Eventually, Abe and I found ourselves half way through the 18 “holes” we intended to play this morning. After a quick check of the clock, I realized my time to play was running short, which made me hesitant to continue through the back nine of the course. “Come on! This is your first experience. You have to play 18 holes!” Abe said in response to the look of concern on my face. Continuing, he gave me some reassurance wrapped in a thick layer of confidence, “We’ll go quick. Two minutes a piece, and we’ll have these last nine finished!” Deferring to his experience, I gave Abe a quick, “Alright” before he guided me to the tenth tee.
|It was so familiar it started to feel like home...|
With time of the essence, I knew I needed to be accurate and effective during the second half of play if we were to finish within the confines of my time constraints. Sticking to his form, Abe set a good example for my objective as he continuously made shots that put mine to shame. I watched as he launched his disc two-thirds of the way down fairways and made “putts” from more than 20 feet away without batting an eye. Meanwhile, although I was having more luck staying out of the weeds, my challenges with accuracy left me mulching a lot of tree bark and missing my goal on easy shots. By the time we reached the two “holes” of the course, Abe’s lead had widened to the point we stopped keeping track of our scores, but that fact did nothing to deter the fun we were having on the course.
|No better way to start a workday...|
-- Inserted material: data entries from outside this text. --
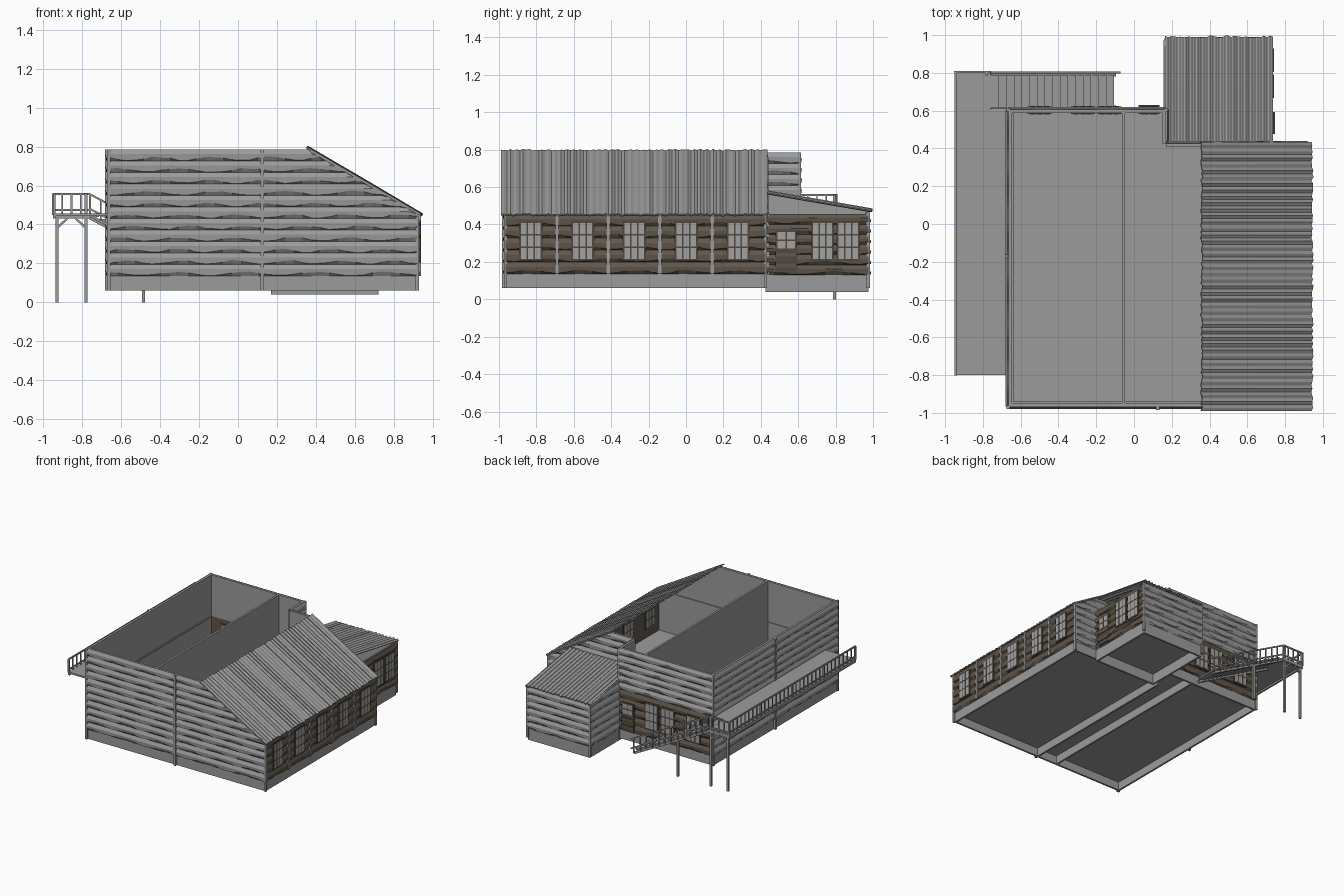
import bpy, bmesh, math, random
from mathutils import Vector as V, Matrix

if "Cube" in bpy.data.objects:
    bpy.data.objects.remove(bpy.data.objects["Cube"])
random.seed(4)

def material(name, c):
    m = bpy.data.materials.new(name)
    m.diffuse_color = (*c, 1)
    m.use_nodes = True
    m.node_tree.nodes["Principled BSDF"].inputs["Base Color"].default_value = m.diffuse_color
    return m

GREY = material("weathered grey", (.33, .33, .33))
BROWN = material("dark brown timber", (.115, .092, .07))
FRAME = material("window frame brown", (.085, .066, .048))
PANE = material("pane grey", (.36, .36, .36))

def finish(name, bm, mat, thick=0, fix=False):
    if fix:
        bmesh.ops.recalc_face_normals(bm, faces=bm.faces)
    me = bpy.data.meshes.new(name)
    bm.to_mesh(me)
    bm.free()
    me.materials.append(mat)
    ob = bpy.data.objects.new(name, me)
    bpy.context.collection.objects.link(ob)
    if thick:
        s = ob.modifiers.new("thickness", 'SOLIDIFY')
        s.thickness = thick
        s.offset = -1
    return ob

def add_box(bm, lo, hi):
    lo, hi = V(lo), V(hi)
    d = hi - lo
    bmesh.ops.create_cube(bm, size=1, matrix=Matrix.Translation((lo + hi) / 2) @ Matrix.Diagonal((*d, 1)))

def boxes(name, items, mat):
    bm = bmesh.new()
    for lo, hi in items:
        add_box(bm, lo, hi)
    return finish(name, bm, mat)

def beams(name, items, mat):
    """Square bars between two points: (p, q, width)."""
    bm = bmesh.new()
    for p, q, w in items:
        p, q = V(p), V(q)
        d = q - p
        rot = d.to_track_quat('Z', 'Y').to_matrix().to_4x4()
        bmesh.ops.create_cube(bm, size=1, matrix=Matrix.Translation((p + q) / 2) @ rot @ Matrix.Diagonal((w, w, d.length, 1)))
    return finish(name, bm, mat)

def wall(name, p0, p1, z0, z1, mat, cap=None, breaks=()):
    """Panel with wavy lapped logs; outside is to the right of p0 -> p1."""
    a, d = V((*p0, 0)), V((*p1, 0)) - V((*p0, 0))
    L = d.length
    d.normalize()
    nrm = V((d.y, -d.x, 0))
    cap = cap or (lambda u: z1)
    bm = bmesh.new()                                   # flat core panel
    us = sorted([0, L, *breaks])
    cols = [[bm.verts.new(a + d * u + V((0, 0, z))) for z in (z0, max(z0 + .001, cap(u)))] for u in us]
    for c, e in zip(cols, cols[1:]):
        bm.faces.new((c[0], e[0], e[1], c[1]))
    finish(name + "_panel", bm, mat, .018)
    bm = bmesh.new()                                   # logs
    n = max(1, round((z1 - z0) / .0585))
    h = (z1 - z0) / n
    m = max(3, int(L / .045))
    for i in range(n):
        zb = z0 + i * h
        ph, f = random.uniform(0, 6.3), random.uniform(17, 24)
        prev = None
        for j in range(m + 1):
            u = L * j / m
            g = .012 + .009 * math.sin(u * f + ph) + random.uniform(-.003, .003)
            prof = ((0, zb), (.013, zb + max(.003, g)), (.015, zb + .6 * h), (.004, zb + h))
            row = [bm.verts.new(a + d * u + nrm * o + V((0, 0, min(z, cap(u))))) for o, z in prof]
            if prev:
                for k in range(3):
                    bm.faces.new((prev[k], row[k], row[k + 1], prev[k + 1]))
            prev = row
    bmesh.ops.dissolve_degenerate(bm, dist=.0002, edges=bm.edges)
    finish(name + "_logs", bm, mat)

def opening(name, centre, axis, w, z0, z1, cols, rows, pane_from=0):
    """Framed window or door through a wall; axis is the wall direction."""
    def slab(u0, u1, lo, hi, t0, t1):
        if axis == 'y':
            return ((centre[0] + t0, centre[1] + u0, lo), (centre[0] + t1, centre[1] + u1, hi))
        return ((centre[0] + u0, centre[1] + t0, lo), (centre[0] + u1, centre[1] + t1, hi))
    boxes(name + "_frame", [slab(-w / 2, w / 2, z0, z1, -.022, .018)], FRAME)
    b, zb = .014, z0 + (z1 - z0) * pane_from
    cw, ch = (w - b) / cols, (z1 - zb - b) / rows
    panes = []
    for i in range(cols):
        for j in range(rows):
            u, z = -w / 2 + b / 2 + i * cw, zb + b / 2 + j * ch
            panes.append(slab(u + .004, u + cw - .004, z + .004, z + ch - .004, -.024, .020))
    boxes(name + "_panes", panes, PANE)
    if pane_from:                                      # door ledges and handle
        boxes(name + "_ledges", [slab(-w / 2, w / 2, z0 + k, z0 + k + .018, .012, .024) for k in (.03, .09)], BROWN)

def corrugated(name, origin, run, across, n, amp, thick=.008):
    """Sheet roof: ridges follow run, repeated along across."""
    o, r, c = V(origin), V(run), V(across)
    up = r.cross(c).normalized()
    if up.z < 0:
        up = -up
    bm = bmesh.new()
    prev = None
    for i in range(n + 1):
        h = up * (amp * (1 if i % 2 else -1) * random.uniform(.3, 1))
        e = r.normalized() * random.uniform(-.006, .006)
        s = o + c * (i / n) + h
        row = [bm.verts.new(s + e), bm.verts.new(s + r / 2 + up * random.uniform(-.001, .001)), bm.verts.new(s + r + e)]
        if prev:
            for k in range(2):
                bm.faces.new((prev[k], prev[k + 1], row[k + 1], row[k]))
        prev = row
    bmesh.ops.recalc_face_normals(bm, faces=bm.faces)
    bm.normal_update()
    if sum(f.normal.z for f in bm.faces) < 0:
        bmesh.ops.reverse_faces(bm, faces=bm.faces)
    finish(name, bm, GREY, thick)

# main dimensions
X0, XJ, X1 = -.665, .17, .92
Y0, YJ, Y1 = -.965, .425, .605
ZF, ZE, ZT = .135, .455, .785

def slope(x):
    return ZT if x < .37 else ZT - (x - .37) * (ZT - ZE) / (X1 - .37)

# main walls
wall("front_wall", (X0, Y0), (X1, Y0), ZF, ZT, GREY, lambda u: slope(X0 + u), [.37 - X0])
wall("left_wall", (X0, Y1), (X0, Y0), ZF, ZT, GREY)
wall("right_wall", (X1, Y0), (X1, YJ), ZF, ZE, BROWN)
wall("back_wall_lower", (XJ, Y1), (X0, Y1), ZF, ZE, BROWN)
wall("back_wall_upper", (XJ, Y1), (X0, Y1), ZE, ZT, GREY)
wall("back_step_wall", (XJ, YJ), (XJ, Y1), ZF, ZT, GREY)
wall("back_gable_wall", (X1, YJ), (XJ, YJ), ZF, ZT, GREY, lambda u: slope(X1 - u), [X1 - .37])
boxes("partition", [((-.063, Y0, ZF), (-.047, Y1, ZT))], GREY)

# interior rails on the walls
boxes("interior_rails", [((X0 + .018, Y0 + .018, .45), (X1 - .02, Y0 + .026, .462)),
                         ((X0 + .018, Y0 + .02, .45), (X0 + .026, Y1 - .02, .462))], GREY)

# foundation skirt and floors
T = .015
boxes("foundation", [((X0, Y0, .06), (X1, Y0 + T, ZF)), ((X0, Y0, .06), (X0 + T, Y1, ZF)),
                     ((X1 - T, Y0, .06), (X1, YJ, ZF)), ((X0, Y1 - T, .06), (XJ, Y1, ZF)),
                     ((XJ, YJ - T, .06), (X1, YJ, ZF)), ((XJ - T, YJ, .06), (XJ, Y1, ZF)),
                     ((.115, Y0, .06), (.13, YJ, ZF)), ((-.065, Y0, .06), (-.05, Y1, ZF))], GREY)
boxes("floor", [((X0, Y0, .125), (X1, YJ, .137)), ((X0, YJ, .125), (XJ, Y1, .137))], GREY)

# corner and bay posts
def post(x, y, z0, z1, r=.009):
    return ((x - r, y - r, z0), (x + r, y + r, z1))
boxes("wall_posts", [post(X0, Y0 - .006, .06, ZT), post(.125, Y0 - .01, .06, ZT), post(X0, Y1, .06, ZT),
                     post(XJ, Y1, .06, ZT), post(X0 - .01, -.17, .06, ZT), post(X1, Y0, .06, ZE), post(X1, YJ, .06, ZE)]
      + [post(X1 + .01, y, ZF, ZE) for y in (-.69, -.415, -.14, .14)], GREY)

# right side windows
for i in range(5):
    opening(f"right_window_{i}", (X1, -.83 + i * .277), 'y', .125, .205, .42, 3, 3)
# back wall door and windows
opening("back_door", (.08, Y1), 'x', .11, .14, .37, 2, 2, .55)
for i, x in enumerate((-.13, -.27, -.5)):
    opening(f"back_window_{i}", (x, Y1), 'x', .125, .205, .42, 3, 3)

# main sloped roof
corrugated("main_roof", (.36, -.99, .799), (.585, 0, -.344), (0, 1.425, 0), 84, .004)
beams("roof_edge_beams", [((.37, y, .782), (.935, y, .452), .014) for y in (-.978, .42)], GREY)

# back annex
AX, AY = .722, .975
def annex_top(y):
    return .565 - (y - YJ) * .17
wall("annex_right_wall", (AX, YJ), (AX, AY), .13, .455, BROWN)
wall("annex_back_wall", (AX, AY), (XJ, AY), .13, .465, GREY)
wall("annex_left_wall", (XJ, AY), (XJ, YJ), .13, .565, GREY, lambda u: annex_top(AY - u))
boxes("annex_foundation", [((XJ, AY - T, .04), (AX, AY, .13)), ((XJ, YJ, .04), (AX, YJ + T, .13)),
                           ((XJ, YJ, .04), (XJ + T, AY, .13)), ((AX - T, YJ, .04), (AX, AY, .13))], GREY)
boxes("annex_floor", [((XJ, YJ, .12), (AX, AY, .132))], GREY)
boxes("annex_posts", [post(AX, AY, .06, .465), post(XJ, AY, .06, .465), post(AX, YJ + .01, .13, .465)], GREY)
opening("annex_door", (AX, .535), 'y', .115, .14, .37, 2, 2, .52)
for i, y in enumerate((.73, .867)):
    opening(f"annex_window_{i}", (AX, y), 'y', .125, .205, .42, 3, 3)
corrugated("annex_roof", (.165, .42, .578), (0, .572, -.098), (.57, 0, 0), 36, .007)

# balcony deck along the left side
BX, BY0, BY1 = -.95, -.8, .805
boxes("balcony_deck", [((BX, BY0, .443), (X0, Y1, .456)), ((BX, Y1, .443), (-.76, BY1, .456))], GREY)
boxes("balcony_joists", [((BX, BY0, .43), (BX + .014, BY1, .445)), ((BX, BY1 - .014, .43), (-.76, BY1, .445))], GREY)

# stair along the back wall
S0, S1 = V((-.76, 0, .45)), V((-.1, 0, .1))
N = 16
boxes("stair_treads", [((S0.x + .65 * i / N, .615, S0.z - .35 * i / N - .012),
                        (S0.x + .65 * i / N + .046, .79, S0.z - .35 * i / N)) for i in range(N)], GREY)
def on_stair(t, y, dz=0):
    p = S0.lerp(S1, t)
    return (p.x, y, p.z + dz)
beams("stair_stringers", [(on_stair(0, y, -.015), on_stair(1, y, -.015), .018) for y in (.618, .79)], GREY)

# railings
rail = [((BX + .006, BY0, z), (BX + .006, BY1, z), .01) for z in (.475, .557)]
n = 32
for i in range(n + 1):
    y = BY0 + .005 + (BY1 - BY0 - .01) * i / n
    rail.append(((BX + .006, y, .45), (BX + .006, y, .558), .013 if i % 8 == 0 else .007))
rail += [((BX, BY1, z), (-.76, BY1, z), .01) for z in (.475, .557)]
rail += [((BX + .19 * i / 4, BY1, .45), (BX + .19 * i / 4, BY1, .558), .008) for i in range(5)]
rail += [(on_stair(0, .803, dz), on_stair(1.04, .803, dz), .01) for dz in (.03, .105)]
rail += [(on_stair(i / 12, .803, -.015), on_stair(i / 12, .803, .105), .008) for i in range(13)]
beams("railings", rail, GREY)

# support posts and braces
sup = [((-.93, .795, 0), (-.93, .795, .445), .016), ((-.78, .795, 0), (-.78, .795, .56), .016),
       ((-.485, .795, 0), (-.485, .795, .3), .016),
       ((-.93, .795, .38), (-.87, .795, .438), .011), ((-.78, .795, .38), (-.84, .795, .438), .011)]
sup += [((X0, y, .395), (-.75, y, .44), .014) for y in (-.75, -.4, -.05, .3, .58)]
beams("balcony_supports", sup, GREY)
As Abe and I brought my first ever experience with Disc Golf to a conclusion I took time to take in our surroundings and gauge my feelings on the sport. Surrounded by the beauty of the Token Creek County Park forest, it was easy to conclude my morning on the Disc Golf course was time well spent. Not only did I get to spend some time outdoors with my Brother, I found a new sport that could very easily become a hobby in the future. The experience was challenging, fun, and relaxing, which made it easy to enjoy. With Abe extending me an open-ended invitation to play another round in the future, I can there is little question I will take him up on his offer, and it is likely that will happen more than once. The sport is just a good time, and if it gives me a reason to enjoy some beautiful weather and spend some time with my Brother, I know it’s something that will make a reappearance after my “I have never...” year. I just have to find a way to fit in all of the cool events I want to make a routine part of my life when this is all said and done...